The nearly human sized fish are not what most would call comely, both genders sport a large bumpy ridge on their foreheads and they have a beak sort of like a parrot, hence their name; or at least that was thought to be how they got their name. It might have instead come about because the males of the species, like bighorn sheep and some species of deer, ram one another head-on as an apparent mating ritual. Afterwards, they circle around one another like dogs trying to bite each other. Because the behavior has only now been discovered, researchers will have to look a little deeper to discover if the fish are actually doing it for the same reasons.
Such aggressive behavior comes as a surprise to researchers both because its never been observed before, but also because the bumphead appears to be otherwise very docile.

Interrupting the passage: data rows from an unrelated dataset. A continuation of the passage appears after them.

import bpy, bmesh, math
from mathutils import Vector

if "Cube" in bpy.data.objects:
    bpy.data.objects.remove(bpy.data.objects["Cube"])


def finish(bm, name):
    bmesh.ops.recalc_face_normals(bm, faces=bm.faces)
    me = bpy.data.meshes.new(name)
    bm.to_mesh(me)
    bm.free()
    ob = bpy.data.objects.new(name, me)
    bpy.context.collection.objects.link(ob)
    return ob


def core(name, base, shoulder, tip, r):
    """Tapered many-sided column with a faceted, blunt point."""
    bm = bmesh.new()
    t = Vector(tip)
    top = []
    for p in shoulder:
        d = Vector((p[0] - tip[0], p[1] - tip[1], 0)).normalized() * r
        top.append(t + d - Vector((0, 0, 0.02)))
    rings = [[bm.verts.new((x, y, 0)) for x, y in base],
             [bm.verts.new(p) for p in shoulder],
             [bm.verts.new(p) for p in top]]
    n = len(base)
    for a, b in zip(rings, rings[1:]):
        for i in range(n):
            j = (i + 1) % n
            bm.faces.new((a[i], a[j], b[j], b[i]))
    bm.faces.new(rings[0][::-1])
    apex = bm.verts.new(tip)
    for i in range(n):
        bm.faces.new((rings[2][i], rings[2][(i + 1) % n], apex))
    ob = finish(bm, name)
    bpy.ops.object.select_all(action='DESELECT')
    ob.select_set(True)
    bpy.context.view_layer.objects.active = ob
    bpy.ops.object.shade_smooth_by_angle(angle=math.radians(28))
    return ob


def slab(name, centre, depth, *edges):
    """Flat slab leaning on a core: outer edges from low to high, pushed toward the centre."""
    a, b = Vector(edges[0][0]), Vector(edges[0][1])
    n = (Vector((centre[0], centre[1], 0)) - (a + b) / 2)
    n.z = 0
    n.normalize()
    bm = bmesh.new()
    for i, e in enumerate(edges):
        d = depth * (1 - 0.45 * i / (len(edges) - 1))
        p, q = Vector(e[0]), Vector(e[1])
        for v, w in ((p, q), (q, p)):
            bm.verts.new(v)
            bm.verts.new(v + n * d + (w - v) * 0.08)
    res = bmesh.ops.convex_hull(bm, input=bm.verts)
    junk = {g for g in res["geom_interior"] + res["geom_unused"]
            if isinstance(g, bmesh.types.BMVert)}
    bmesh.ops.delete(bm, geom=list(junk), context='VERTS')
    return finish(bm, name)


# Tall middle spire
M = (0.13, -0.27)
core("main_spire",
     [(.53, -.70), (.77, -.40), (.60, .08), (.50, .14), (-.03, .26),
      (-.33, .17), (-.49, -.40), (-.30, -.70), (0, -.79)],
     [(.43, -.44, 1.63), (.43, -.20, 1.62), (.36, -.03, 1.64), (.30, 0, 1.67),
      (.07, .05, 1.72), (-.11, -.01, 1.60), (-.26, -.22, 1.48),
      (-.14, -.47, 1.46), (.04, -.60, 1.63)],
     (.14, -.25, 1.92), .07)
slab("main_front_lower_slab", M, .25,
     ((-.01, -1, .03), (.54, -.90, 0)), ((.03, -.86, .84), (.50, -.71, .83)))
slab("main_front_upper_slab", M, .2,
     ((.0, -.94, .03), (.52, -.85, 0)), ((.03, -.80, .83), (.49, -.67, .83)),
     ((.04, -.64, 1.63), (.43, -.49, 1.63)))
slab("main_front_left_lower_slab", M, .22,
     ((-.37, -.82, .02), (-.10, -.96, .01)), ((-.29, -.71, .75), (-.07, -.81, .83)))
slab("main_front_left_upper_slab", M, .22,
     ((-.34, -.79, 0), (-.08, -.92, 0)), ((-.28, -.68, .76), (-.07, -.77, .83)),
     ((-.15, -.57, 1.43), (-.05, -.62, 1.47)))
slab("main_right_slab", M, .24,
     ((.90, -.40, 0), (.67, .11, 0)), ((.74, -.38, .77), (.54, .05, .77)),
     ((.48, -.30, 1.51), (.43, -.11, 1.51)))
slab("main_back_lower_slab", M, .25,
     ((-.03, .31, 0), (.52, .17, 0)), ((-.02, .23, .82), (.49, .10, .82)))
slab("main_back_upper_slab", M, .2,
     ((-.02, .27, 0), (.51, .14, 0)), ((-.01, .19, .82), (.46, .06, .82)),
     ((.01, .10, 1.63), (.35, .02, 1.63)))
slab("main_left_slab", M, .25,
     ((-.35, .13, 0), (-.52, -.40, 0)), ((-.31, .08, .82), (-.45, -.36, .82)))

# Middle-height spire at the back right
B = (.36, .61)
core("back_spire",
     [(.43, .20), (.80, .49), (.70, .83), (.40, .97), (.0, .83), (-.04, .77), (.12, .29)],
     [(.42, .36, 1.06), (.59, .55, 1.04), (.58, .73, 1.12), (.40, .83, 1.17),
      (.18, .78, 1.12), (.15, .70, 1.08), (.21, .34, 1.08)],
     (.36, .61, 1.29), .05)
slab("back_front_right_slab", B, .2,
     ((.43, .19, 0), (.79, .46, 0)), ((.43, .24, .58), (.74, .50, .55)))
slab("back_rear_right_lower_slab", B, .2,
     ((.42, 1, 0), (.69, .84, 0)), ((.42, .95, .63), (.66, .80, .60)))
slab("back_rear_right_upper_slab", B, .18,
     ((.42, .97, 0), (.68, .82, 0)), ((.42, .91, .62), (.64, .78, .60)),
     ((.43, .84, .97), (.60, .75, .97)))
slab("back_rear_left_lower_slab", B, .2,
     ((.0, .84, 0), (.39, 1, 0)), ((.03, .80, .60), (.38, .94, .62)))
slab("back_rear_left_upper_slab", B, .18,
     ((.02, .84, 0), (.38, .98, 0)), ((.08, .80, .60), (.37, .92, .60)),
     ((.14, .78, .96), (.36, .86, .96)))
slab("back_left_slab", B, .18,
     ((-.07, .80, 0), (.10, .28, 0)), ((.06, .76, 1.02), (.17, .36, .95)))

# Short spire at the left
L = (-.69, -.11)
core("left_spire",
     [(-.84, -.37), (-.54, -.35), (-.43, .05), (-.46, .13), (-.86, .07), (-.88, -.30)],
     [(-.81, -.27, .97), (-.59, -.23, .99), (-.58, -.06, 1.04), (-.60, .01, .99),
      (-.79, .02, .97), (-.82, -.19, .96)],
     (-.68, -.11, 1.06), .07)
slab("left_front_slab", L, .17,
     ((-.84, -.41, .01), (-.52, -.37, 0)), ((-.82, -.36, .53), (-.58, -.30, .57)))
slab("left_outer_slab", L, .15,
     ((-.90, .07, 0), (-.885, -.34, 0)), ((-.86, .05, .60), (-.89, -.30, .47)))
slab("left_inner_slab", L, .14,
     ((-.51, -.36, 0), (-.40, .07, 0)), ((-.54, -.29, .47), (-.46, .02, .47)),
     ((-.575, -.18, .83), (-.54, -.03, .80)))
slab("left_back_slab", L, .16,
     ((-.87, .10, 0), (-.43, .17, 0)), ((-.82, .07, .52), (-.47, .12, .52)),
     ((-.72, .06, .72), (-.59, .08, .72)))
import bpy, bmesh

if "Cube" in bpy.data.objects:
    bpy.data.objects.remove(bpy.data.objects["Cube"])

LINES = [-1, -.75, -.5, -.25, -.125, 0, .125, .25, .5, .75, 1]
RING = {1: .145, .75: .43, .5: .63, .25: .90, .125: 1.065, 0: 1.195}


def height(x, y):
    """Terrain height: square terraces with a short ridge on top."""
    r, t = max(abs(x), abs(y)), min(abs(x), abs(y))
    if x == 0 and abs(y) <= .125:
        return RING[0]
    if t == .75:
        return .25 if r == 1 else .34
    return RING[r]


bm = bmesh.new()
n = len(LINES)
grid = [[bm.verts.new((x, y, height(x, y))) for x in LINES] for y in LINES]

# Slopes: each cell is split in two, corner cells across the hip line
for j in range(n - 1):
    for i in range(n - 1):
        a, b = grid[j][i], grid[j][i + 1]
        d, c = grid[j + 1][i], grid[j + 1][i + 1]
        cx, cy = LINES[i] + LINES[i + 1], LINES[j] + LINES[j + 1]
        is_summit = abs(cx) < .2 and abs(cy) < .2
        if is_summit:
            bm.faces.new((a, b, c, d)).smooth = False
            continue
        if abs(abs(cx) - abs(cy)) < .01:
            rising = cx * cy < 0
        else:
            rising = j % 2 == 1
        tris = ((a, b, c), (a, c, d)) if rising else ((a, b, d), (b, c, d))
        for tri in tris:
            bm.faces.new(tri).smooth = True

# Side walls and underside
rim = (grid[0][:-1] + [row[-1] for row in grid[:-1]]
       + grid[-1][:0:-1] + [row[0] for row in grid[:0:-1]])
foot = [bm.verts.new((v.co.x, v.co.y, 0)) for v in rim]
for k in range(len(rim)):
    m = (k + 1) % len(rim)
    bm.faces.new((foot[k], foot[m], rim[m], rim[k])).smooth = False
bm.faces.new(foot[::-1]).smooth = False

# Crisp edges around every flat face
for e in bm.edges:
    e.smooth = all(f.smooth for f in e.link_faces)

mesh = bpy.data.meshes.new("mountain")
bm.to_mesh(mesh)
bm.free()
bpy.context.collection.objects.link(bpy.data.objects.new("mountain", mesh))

Prior to this discovery in fact, most ocean biologists had assumed the ridge on its head was used to knock pieces of reef loose, its main source of food; this despite the fact that no one had ever seen the fish actually engage in such a practice.
Explore further: Why are there so few fish in the Earth's oceans?
More information: Muñoz RC, Zgliczynski BJ, Laughlin JL, Teer BZ (2012) Extraordinary Aggressive Behavior from the Giant Coral Reef Fish, Bolbometopon muricatum, in a Remote Marine Reserve. PLoS ONE 7(6): e38120. doi:10.1371/journal.pone.0038120
Human impacts to terrestrial and marine communities are widespread and typically begin with the local extirpation of large-bodied animals. In the marine environment, few pristine areas relatively free of human impact remain to provide baselines of ecosystem function and goals for restoration efforts. Recent comparisons of remote and/or protected coral reefs versus impacted sites suggest remote systems are dominated by apex predators, yet in these systems the ecological role of non-predatory, large-bodied, highly vulnerable species such as the giant bumphead parrotfish (Bolbometopon muricatum) has received less attention. Overfishing of Bolbometopon has lead to precipitous declines in population density and avoidance of humans throughout its range, contributing to its status as a candidate species under the U. S. Endangered Species Act and limiting opportunities to study unexploited populations. Here we show that extraordinary ecological processes, such as violent headbutting contests by the worlds largest parrotfish, can be revealed by studying unexploited ecosystems, such as the coral reefs of Wake Atoll where we studied an abundant population of Bolbometopon. Bolbometopon is among the largest of coral reef fishes and is a well known, charismatic species, yet to our knowledge, no scientific documentation of ritualized headbutting exists for marine fishes. Our observations of aggressive headbutting by Bolbometopon underscore that remote locations and marine reserves, by inhibiting negative responses to human observers and by allowing the persistence of historical conditions, can provide valuable opportunities to study ecosystems in their natural state, thereby facilitating the discovery, conservation, and interpretation of a range of sometimes remarkable behavioral and ecological processes.